* Saved entries:

***

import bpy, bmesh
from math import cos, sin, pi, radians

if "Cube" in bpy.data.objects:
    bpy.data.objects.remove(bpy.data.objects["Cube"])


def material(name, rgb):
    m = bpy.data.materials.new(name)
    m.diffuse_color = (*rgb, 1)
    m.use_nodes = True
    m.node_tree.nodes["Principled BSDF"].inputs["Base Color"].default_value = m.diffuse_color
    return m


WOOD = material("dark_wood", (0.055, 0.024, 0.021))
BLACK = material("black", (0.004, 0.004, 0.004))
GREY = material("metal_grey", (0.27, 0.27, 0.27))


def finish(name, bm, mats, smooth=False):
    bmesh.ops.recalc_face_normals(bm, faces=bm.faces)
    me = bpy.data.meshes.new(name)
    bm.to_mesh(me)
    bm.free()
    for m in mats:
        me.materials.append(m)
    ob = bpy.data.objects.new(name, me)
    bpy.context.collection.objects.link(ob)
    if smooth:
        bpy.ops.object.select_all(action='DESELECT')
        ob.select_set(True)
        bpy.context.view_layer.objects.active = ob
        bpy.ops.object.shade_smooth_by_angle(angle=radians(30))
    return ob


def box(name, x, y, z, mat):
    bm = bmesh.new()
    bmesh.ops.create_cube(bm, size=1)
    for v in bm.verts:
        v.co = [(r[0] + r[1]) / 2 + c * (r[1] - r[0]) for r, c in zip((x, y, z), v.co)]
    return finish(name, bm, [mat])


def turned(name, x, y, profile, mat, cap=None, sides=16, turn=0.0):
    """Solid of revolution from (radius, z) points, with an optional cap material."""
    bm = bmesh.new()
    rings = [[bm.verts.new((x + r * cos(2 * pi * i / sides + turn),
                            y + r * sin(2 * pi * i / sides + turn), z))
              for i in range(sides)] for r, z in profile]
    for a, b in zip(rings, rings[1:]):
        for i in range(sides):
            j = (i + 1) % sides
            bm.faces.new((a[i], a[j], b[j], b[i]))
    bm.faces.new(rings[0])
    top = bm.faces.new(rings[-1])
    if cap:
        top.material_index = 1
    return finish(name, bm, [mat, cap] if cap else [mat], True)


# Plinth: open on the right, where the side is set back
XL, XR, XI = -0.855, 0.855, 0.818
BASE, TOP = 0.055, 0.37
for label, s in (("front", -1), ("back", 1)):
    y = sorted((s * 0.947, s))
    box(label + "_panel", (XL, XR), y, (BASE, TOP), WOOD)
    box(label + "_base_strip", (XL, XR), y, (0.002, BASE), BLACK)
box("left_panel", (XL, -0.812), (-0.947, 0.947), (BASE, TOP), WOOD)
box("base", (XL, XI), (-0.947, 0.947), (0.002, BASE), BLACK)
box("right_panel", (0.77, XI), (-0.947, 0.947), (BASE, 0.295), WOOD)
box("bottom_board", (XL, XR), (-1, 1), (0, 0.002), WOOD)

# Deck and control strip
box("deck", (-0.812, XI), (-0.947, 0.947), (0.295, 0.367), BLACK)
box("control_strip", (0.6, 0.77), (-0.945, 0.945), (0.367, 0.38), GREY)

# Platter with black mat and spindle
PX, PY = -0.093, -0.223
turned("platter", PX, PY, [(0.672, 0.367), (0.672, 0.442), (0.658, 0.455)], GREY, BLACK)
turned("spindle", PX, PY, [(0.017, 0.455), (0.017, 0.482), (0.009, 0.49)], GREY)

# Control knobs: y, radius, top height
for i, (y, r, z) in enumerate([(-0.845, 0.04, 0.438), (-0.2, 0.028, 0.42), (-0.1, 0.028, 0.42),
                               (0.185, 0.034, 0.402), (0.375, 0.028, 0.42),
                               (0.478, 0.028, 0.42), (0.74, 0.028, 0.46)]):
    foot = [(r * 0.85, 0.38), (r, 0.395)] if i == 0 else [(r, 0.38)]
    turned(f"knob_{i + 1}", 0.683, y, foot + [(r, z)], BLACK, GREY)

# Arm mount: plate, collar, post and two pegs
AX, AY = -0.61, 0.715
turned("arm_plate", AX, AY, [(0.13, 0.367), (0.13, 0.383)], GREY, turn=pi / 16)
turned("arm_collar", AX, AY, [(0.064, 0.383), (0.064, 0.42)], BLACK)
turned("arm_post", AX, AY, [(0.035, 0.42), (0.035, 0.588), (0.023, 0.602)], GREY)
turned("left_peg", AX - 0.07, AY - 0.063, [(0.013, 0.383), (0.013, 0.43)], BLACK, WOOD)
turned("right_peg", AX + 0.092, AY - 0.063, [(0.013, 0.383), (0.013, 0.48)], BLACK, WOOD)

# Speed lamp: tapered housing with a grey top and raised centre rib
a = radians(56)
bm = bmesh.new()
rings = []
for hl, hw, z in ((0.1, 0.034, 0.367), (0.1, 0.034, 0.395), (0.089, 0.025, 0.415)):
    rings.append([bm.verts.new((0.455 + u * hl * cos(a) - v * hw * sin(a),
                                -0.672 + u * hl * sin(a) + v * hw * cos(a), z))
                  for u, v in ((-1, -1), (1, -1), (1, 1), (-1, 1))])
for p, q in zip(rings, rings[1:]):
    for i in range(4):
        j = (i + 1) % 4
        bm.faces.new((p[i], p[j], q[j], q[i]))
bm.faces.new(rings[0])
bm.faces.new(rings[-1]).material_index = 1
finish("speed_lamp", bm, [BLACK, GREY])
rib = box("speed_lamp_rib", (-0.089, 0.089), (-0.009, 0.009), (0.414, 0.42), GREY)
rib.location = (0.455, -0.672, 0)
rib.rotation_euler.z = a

***

* Instructions to follow:
Where does the word "finish" occur in the records? Return every line that holds it.

* Your response:
def finish(name, bm, mats, smooth=False):
    return finish(name, bm, [mat])
    return finish(name, bm, [mat, cap] if cap else [mat], True)
finish("speed_lamp", bm, [BLACK, GREY])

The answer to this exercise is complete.